WORK ITEM ▸
Could you print exactly the lines of the listing below, starting at the line that has "# Torn, two-lobed stem tip" and ending at the line that has "(-0.005, 0, -0.015))", and only those lines?
*** DATA LISTING ***
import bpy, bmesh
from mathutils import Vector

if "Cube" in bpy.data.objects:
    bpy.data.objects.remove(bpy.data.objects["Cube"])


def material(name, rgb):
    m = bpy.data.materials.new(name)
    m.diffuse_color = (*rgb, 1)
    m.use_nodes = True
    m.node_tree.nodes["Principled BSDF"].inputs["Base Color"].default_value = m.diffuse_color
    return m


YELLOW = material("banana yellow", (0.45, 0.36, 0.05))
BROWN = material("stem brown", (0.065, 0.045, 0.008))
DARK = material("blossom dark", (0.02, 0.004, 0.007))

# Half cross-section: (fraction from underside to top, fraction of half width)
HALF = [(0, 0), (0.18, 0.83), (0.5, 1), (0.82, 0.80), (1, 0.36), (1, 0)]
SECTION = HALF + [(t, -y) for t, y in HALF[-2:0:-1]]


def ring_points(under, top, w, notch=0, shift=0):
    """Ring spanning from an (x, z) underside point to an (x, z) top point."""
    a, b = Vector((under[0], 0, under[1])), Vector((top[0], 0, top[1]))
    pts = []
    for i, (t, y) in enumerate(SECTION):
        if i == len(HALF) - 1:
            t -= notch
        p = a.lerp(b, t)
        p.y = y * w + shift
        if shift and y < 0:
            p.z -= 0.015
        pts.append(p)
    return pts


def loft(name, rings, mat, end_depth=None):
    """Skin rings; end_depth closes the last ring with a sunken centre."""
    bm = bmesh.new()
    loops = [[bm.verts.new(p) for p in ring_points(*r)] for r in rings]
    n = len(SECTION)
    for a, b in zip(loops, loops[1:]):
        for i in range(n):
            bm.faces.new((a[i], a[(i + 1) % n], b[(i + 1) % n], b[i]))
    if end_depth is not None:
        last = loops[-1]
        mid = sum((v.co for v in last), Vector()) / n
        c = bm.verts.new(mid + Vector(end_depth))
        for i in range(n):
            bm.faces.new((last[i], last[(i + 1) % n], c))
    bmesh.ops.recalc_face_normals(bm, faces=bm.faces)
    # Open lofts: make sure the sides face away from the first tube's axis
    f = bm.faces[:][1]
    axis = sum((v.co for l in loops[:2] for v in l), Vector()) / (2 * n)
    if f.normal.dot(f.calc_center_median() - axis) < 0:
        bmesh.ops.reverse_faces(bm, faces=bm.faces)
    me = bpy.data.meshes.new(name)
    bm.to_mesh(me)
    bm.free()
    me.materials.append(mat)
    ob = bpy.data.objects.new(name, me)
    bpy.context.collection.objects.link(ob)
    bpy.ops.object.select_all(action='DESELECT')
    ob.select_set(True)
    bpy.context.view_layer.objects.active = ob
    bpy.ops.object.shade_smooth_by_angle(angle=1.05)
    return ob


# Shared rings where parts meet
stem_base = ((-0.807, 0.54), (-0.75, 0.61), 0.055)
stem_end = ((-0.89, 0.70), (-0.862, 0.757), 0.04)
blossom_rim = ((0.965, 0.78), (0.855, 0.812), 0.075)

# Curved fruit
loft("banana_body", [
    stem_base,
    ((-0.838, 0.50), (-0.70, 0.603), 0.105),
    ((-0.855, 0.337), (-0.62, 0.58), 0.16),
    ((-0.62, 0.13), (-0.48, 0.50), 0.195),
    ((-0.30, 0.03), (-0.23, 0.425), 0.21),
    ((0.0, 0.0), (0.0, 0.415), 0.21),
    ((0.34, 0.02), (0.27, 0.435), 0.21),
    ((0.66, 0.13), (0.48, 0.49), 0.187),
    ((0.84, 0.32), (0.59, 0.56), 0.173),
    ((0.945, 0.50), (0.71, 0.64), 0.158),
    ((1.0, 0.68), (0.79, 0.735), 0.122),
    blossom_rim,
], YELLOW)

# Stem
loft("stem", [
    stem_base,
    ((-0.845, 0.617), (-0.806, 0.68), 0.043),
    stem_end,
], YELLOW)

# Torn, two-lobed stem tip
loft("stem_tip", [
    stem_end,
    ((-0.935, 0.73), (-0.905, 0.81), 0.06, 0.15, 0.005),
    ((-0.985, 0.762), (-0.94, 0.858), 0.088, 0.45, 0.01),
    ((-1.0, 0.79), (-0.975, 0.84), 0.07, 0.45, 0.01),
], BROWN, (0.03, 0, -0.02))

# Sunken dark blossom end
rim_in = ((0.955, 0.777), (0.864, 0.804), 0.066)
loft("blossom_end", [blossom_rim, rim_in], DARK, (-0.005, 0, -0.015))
*** End of DATA LISTING ***
*** DATA LISTING ***
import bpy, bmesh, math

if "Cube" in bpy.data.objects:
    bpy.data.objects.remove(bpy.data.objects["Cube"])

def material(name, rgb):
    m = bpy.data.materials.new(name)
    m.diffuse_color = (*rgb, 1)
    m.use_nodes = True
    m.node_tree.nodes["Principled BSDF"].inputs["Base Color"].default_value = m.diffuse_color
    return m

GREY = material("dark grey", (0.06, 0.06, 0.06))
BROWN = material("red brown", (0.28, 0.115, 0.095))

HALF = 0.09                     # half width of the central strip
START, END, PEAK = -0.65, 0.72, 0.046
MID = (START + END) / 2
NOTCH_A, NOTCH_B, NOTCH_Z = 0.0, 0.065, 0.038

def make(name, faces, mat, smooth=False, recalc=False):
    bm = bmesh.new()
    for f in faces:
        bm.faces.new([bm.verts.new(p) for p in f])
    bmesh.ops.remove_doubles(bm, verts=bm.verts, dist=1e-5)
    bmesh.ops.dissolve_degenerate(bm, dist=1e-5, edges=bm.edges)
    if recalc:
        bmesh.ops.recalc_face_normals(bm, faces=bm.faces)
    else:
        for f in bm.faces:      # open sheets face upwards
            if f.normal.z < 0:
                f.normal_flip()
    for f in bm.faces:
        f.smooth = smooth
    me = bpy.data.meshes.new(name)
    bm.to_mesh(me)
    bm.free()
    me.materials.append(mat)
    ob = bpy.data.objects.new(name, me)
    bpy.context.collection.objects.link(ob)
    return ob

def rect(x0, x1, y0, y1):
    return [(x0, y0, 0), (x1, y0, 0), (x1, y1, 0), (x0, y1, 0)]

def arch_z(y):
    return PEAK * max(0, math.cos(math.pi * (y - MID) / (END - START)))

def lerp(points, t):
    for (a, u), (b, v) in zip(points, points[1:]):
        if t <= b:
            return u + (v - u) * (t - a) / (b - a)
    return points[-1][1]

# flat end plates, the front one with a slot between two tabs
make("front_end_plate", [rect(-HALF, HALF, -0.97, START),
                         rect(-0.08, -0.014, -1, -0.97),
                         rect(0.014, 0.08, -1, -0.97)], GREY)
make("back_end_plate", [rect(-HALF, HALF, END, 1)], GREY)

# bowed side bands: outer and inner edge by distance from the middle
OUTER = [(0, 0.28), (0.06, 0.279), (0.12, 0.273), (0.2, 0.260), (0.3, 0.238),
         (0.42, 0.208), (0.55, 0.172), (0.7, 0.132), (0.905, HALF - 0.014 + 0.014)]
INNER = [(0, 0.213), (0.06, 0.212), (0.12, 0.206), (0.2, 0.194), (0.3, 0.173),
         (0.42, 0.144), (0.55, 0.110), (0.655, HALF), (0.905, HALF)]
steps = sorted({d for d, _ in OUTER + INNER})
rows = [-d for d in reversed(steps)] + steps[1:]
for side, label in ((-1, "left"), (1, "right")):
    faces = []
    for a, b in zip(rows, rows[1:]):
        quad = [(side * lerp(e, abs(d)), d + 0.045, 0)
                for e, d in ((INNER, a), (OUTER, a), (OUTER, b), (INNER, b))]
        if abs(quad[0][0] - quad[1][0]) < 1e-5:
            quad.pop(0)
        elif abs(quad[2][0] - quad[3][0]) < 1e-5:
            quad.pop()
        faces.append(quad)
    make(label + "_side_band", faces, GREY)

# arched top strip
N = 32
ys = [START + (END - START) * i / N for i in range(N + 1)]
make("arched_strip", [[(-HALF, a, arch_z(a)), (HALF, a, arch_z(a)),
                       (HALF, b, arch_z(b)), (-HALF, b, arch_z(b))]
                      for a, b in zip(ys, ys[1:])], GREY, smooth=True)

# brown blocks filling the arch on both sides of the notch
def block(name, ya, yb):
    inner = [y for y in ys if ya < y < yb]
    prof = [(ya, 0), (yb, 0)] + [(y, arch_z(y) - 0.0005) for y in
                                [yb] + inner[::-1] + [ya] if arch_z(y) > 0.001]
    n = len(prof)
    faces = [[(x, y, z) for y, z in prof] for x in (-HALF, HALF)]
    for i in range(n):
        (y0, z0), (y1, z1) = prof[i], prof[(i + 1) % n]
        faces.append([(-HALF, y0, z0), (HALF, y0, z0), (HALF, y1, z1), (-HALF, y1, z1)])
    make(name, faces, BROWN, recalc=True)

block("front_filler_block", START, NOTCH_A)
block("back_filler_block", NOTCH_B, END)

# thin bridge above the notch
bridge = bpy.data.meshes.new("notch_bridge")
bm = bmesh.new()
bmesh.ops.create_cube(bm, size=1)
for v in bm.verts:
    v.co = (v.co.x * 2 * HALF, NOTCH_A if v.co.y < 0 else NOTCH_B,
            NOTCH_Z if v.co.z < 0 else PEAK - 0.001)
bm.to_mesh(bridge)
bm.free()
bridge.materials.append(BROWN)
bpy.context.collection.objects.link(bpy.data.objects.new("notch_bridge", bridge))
*** End of DATA LISTING ***
*** DATA LISTING ***
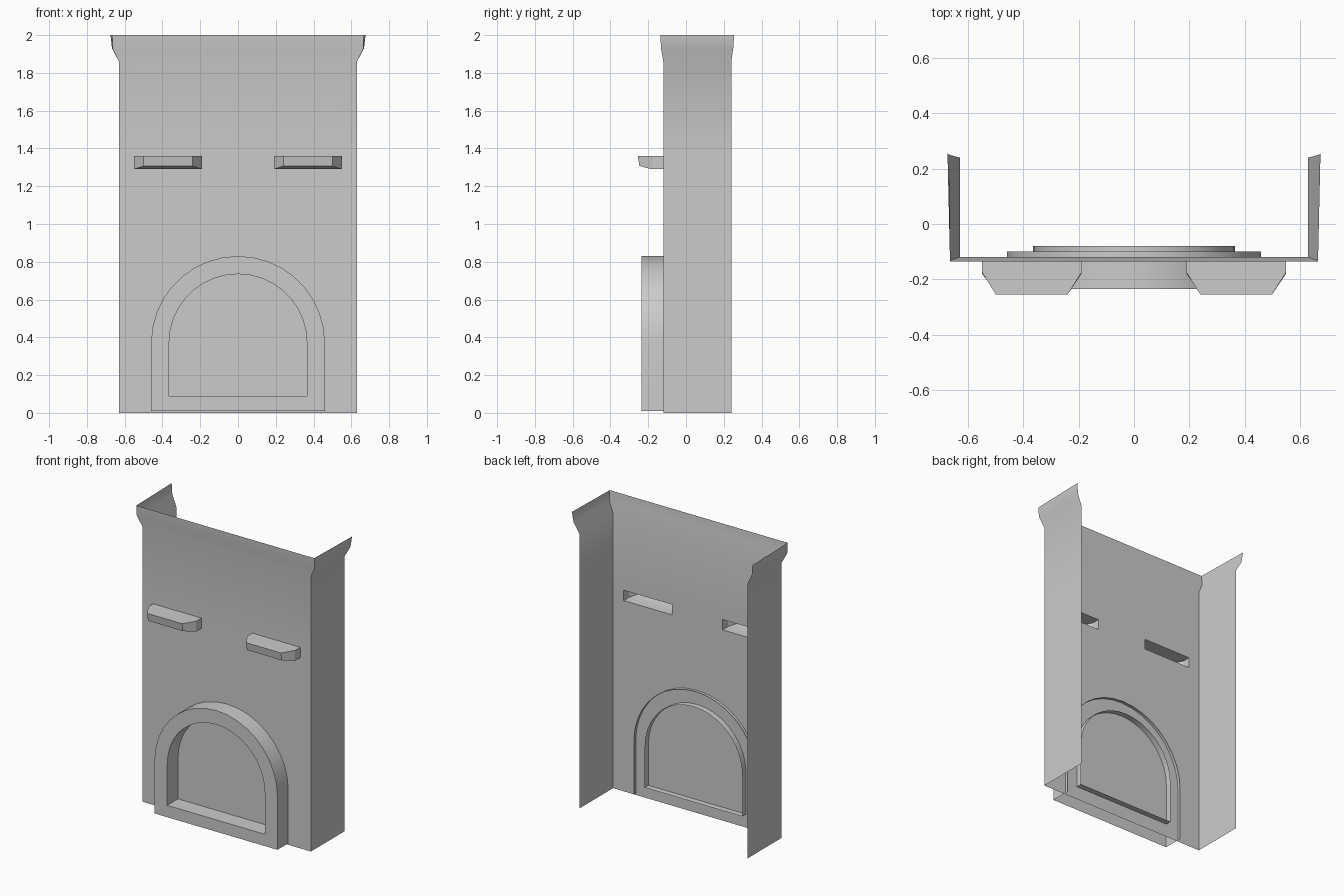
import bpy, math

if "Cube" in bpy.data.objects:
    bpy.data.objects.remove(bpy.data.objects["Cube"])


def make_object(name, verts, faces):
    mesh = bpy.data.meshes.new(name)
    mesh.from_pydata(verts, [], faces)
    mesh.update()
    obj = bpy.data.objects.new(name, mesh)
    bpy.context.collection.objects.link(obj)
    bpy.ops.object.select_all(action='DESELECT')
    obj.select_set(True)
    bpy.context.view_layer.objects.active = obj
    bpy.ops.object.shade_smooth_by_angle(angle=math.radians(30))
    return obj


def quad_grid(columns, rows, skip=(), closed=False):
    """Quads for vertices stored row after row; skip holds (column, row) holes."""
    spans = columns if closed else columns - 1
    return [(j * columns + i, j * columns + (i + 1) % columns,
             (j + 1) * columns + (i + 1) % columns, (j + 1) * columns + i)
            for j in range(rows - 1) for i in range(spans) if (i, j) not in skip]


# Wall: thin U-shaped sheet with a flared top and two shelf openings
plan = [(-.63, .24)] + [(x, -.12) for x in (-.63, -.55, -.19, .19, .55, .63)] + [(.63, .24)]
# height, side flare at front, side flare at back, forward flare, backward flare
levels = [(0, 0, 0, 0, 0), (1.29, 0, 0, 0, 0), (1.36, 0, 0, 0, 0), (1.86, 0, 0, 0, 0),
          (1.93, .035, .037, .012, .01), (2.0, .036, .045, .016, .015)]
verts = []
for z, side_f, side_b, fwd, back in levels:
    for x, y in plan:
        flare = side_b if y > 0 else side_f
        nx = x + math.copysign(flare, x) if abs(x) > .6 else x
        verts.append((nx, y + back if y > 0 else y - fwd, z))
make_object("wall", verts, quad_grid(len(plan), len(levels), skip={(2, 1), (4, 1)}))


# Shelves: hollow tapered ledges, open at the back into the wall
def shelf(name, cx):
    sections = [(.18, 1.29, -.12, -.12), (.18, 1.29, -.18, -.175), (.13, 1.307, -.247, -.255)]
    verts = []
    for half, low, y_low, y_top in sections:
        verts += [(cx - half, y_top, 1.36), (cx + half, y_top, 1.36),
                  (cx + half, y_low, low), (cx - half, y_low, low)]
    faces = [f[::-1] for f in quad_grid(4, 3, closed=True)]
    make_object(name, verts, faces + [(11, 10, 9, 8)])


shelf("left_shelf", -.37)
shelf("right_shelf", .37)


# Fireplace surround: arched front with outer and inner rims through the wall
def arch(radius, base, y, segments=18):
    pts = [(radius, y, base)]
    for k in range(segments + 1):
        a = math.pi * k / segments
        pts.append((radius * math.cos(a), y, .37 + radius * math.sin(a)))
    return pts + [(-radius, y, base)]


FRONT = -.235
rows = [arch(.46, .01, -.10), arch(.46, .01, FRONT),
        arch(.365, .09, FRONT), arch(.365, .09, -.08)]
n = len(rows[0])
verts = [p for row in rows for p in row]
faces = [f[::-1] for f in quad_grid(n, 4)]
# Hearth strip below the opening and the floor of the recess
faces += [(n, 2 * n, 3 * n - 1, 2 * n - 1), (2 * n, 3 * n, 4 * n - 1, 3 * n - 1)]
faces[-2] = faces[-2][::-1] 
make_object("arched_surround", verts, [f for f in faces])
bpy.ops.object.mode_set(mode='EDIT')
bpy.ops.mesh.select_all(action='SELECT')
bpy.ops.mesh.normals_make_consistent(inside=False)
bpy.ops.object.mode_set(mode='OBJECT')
*** End of DATA LISTING ***
OUTPUT FOR THIS EXERCISE ▸
# Torn, two-lobed stem tip
loft("stem_tip", [
    stem_end,
    ((-0.935, 0.73), (-0.905, 0.81), 0.06, 0.15, 0.005),
    ((-0.985, 0.762), (-0.94, 0.858), 0.088, 0.45, 0.01),
    ((-1.0, 0.79), (-0.975, 0.84), 0.07, 0.45, 0.01),
], BROWN, (0.03, 0, -0.02))

# Sunken dark blossom end
rim_in = ((0.955, 0.777), (0.864, 0.804), 0.066)
loft("blossom_end", [blossom_rim, rim_in], DARK, (-0.005, 0, -0.015))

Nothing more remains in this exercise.